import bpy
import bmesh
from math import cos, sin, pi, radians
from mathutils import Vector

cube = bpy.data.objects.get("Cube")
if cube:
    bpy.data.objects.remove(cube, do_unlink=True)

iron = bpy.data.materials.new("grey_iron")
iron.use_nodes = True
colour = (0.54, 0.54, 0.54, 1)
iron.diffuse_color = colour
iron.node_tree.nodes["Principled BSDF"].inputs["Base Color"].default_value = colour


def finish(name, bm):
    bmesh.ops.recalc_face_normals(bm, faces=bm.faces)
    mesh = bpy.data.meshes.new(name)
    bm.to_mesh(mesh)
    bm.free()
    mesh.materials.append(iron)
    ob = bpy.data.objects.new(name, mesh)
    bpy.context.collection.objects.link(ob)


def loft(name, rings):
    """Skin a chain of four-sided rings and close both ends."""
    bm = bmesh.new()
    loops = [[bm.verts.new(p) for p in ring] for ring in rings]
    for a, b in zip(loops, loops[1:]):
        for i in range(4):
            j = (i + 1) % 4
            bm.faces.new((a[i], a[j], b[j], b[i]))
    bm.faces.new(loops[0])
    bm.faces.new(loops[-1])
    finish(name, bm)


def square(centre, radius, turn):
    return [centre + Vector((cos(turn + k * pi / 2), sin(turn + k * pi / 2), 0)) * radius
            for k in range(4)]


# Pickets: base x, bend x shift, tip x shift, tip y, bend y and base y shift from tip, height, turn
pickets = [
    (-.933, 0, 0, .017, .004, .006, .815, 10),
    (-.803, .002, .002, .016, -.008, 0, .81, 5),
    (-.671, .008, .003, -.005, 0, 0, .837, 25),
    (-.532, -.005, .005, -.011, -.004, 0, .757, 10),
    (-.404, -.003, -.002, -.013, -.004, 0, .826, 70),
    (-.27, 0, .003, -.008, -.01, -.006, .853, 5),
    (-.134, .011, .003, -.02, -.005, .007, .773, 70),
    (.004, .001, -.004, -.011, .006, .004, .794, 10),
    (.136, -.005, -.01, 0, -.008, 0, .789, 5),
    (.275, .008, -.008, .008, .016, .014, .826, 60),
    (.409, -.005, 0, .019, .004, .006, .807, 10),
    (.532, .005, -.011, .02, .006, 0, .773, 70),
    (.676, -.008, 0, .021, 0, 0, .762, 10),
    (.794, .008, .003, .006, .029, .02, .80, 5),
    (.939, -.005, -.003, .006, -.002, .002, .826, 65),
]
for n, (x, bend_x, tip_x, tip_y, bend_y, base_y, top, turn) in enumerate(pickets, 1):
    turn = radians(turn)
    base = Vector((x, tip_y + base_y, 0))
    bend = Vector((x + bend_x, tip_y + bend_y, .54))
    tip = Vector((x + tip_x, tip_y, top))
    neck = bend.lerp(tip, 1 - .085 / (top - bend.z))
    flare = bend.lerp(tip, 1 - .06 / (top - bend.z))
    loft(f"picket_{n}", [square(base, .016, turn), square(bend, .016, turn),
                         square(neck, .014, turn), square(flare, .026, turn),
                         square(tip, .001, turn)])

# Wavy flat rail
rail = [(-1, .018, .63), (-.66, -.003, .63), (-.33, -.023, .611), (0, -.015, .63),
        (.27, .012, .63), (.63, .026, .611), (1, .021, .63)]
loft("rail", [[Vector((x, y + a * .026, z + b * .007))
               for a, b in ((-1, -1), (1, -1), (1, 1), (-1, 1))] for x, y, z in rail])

----------------------------------------

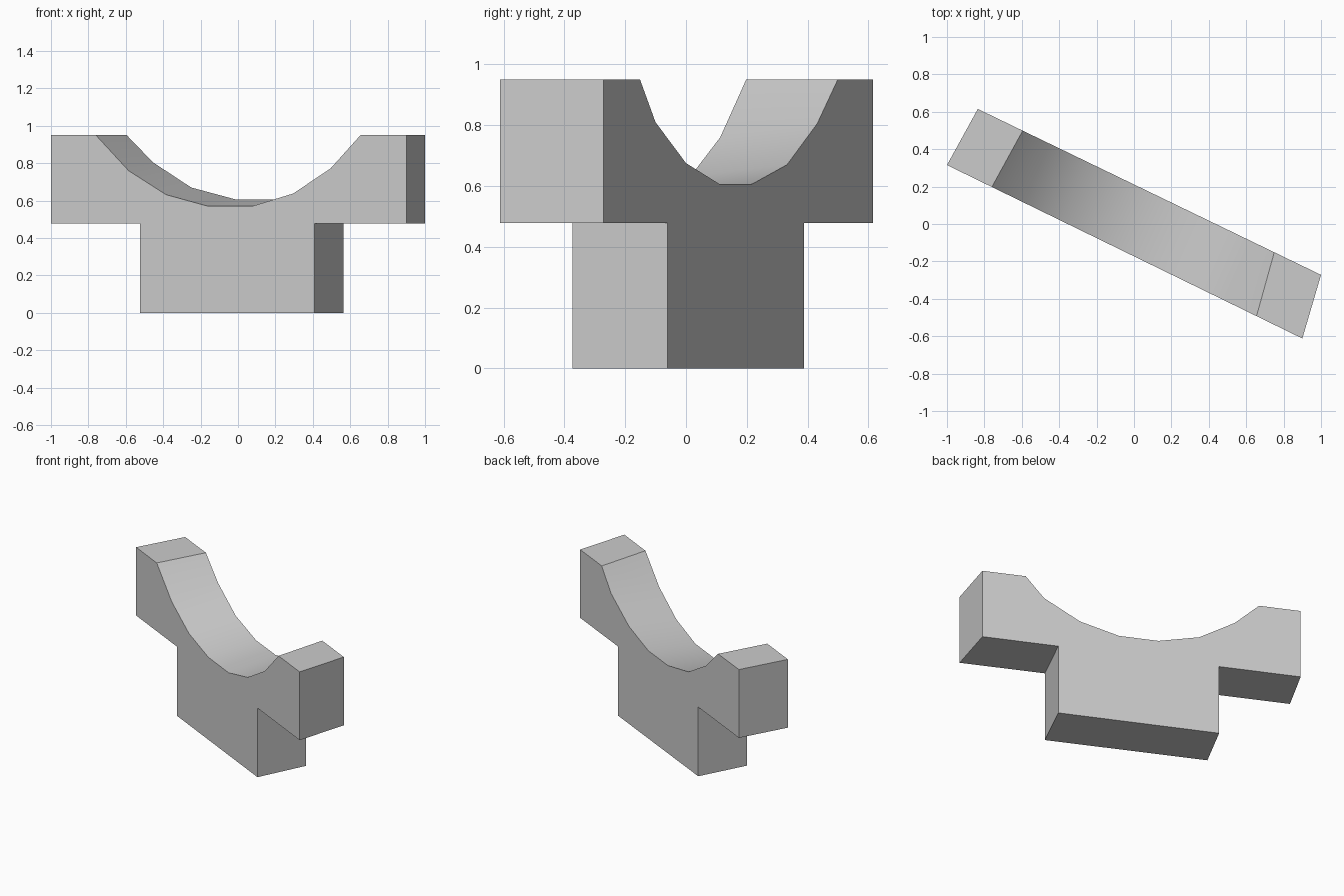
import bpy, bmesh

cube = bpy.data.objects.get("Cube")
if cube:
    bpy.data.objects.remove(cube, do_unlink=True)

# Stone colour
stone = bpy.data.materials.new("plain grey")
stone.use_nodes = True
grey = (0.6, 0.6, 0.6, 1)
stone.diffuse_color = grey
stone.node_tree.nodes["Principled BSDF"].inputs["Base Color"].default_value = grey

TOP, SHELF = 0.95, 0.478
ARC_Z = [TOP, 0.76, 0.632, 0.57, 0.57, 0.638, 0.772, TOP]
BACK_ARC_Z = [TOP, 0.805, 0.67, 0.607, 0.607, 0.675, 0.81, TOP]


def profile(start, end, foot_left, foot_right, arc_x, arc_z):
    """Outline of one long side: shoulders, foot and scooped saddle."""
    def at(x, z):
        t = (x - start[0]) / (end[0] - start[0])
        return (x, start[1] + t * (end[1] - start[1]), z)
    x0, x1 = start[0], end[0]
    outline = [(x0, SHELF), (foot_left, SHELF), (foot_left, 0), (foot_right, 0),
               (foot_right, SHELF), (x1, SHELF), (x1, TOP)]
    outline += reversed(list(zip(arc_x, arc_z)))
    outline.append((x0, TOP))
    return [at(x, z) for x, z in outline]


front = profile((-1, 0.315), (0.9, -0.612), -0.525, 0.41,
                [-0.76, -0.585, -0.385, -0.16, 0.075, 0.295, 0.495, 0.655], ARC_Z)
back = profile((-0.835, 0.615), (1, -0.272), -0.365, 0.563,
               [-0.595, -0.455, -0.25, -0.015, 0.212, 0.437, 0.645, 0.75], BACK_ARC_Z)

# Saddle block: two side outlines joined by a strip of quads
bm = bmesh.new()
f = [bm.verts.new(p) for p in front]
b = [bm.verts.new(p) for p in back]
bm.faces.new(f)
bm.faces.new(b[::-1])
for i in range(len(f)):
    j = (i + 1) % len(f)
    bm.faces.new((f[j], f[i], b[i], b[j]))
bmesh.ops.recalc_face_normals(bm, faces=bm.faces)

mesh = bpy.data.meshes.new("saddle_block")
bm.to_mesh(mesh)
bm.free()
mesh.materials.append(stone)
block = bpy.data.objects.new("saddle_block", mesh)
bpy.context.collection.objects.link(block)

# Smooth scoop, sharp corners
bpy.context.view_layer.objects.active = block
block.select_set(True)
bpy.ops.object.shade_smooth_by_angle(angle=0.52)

----------------------------------------

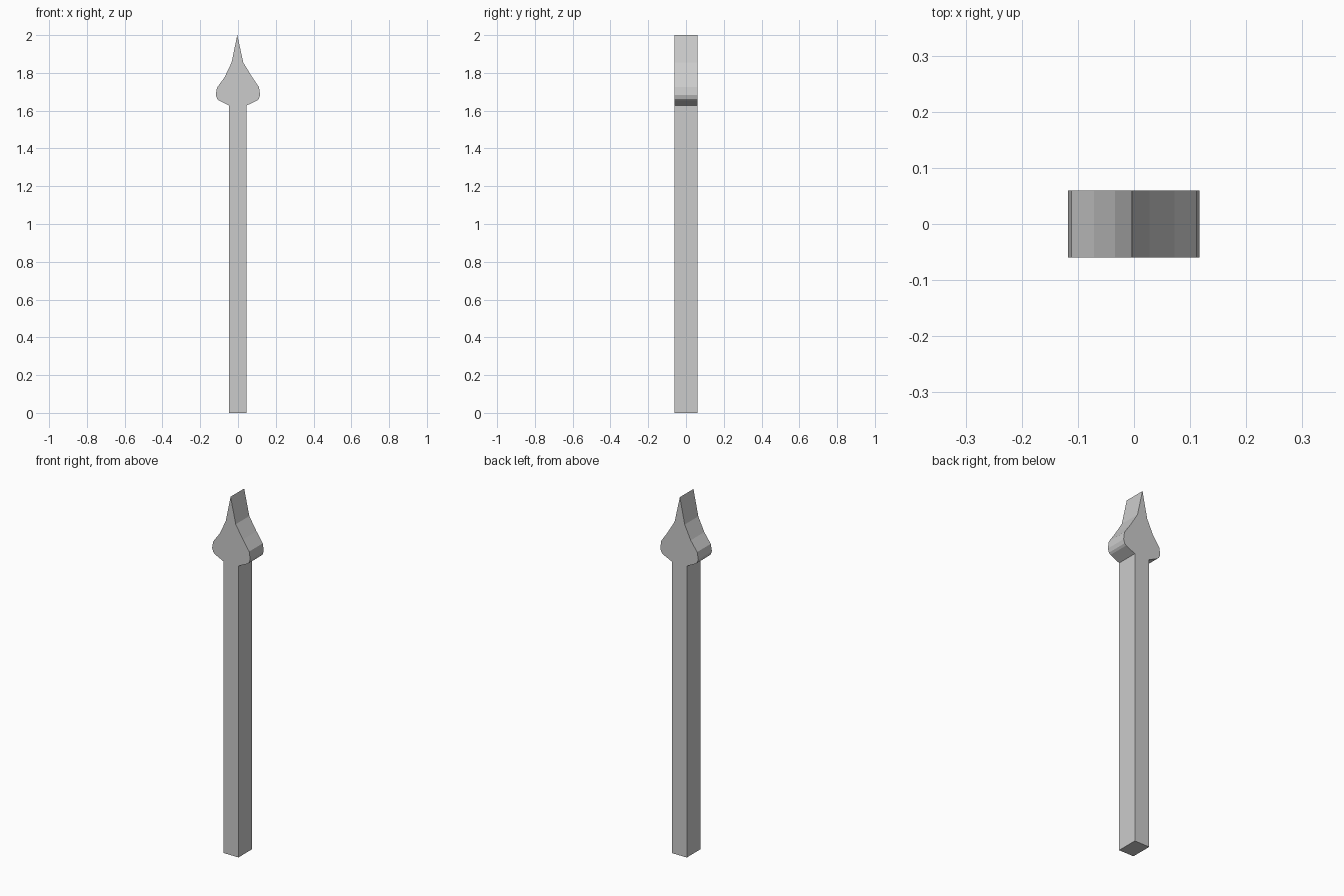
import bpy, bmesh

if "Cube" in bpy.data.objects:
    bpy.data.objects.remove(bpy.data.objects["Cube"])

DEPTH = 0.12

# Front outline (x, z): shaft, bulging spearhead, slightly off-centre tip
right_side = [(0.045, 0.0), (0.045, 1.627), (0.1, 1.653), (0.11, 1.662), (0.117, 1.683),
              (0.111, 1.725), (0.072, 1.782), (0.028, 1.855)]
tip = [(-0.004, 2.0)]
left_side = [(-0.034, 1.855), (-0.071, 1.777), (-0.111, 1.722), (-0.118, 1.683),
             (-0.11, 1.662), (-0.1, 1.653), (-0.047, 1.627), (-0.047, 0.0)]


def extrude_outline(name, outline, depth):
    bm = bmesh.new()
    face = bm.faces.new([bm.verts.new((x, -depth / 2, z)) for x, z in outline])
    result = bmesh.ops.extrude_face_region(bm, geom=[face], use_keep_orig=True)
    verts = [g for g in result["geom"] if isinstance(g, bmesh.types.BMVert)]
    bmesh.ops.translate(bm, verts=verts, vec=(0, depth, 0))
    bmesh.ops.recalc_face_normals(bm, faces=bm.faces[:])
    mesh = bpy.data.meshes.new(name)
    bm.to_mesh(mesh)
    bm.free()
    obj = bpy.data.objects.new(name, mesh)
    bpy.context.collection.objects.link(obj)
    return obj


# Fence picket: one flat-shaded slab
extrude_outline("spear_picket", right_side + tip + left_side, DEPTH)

----------------------------------------

:: Your goal ::
Across the material, report every line that has the word "radians".

:: Solution to this problem ::
from math import cos, sin, pi, radians
    turn = radians(turn)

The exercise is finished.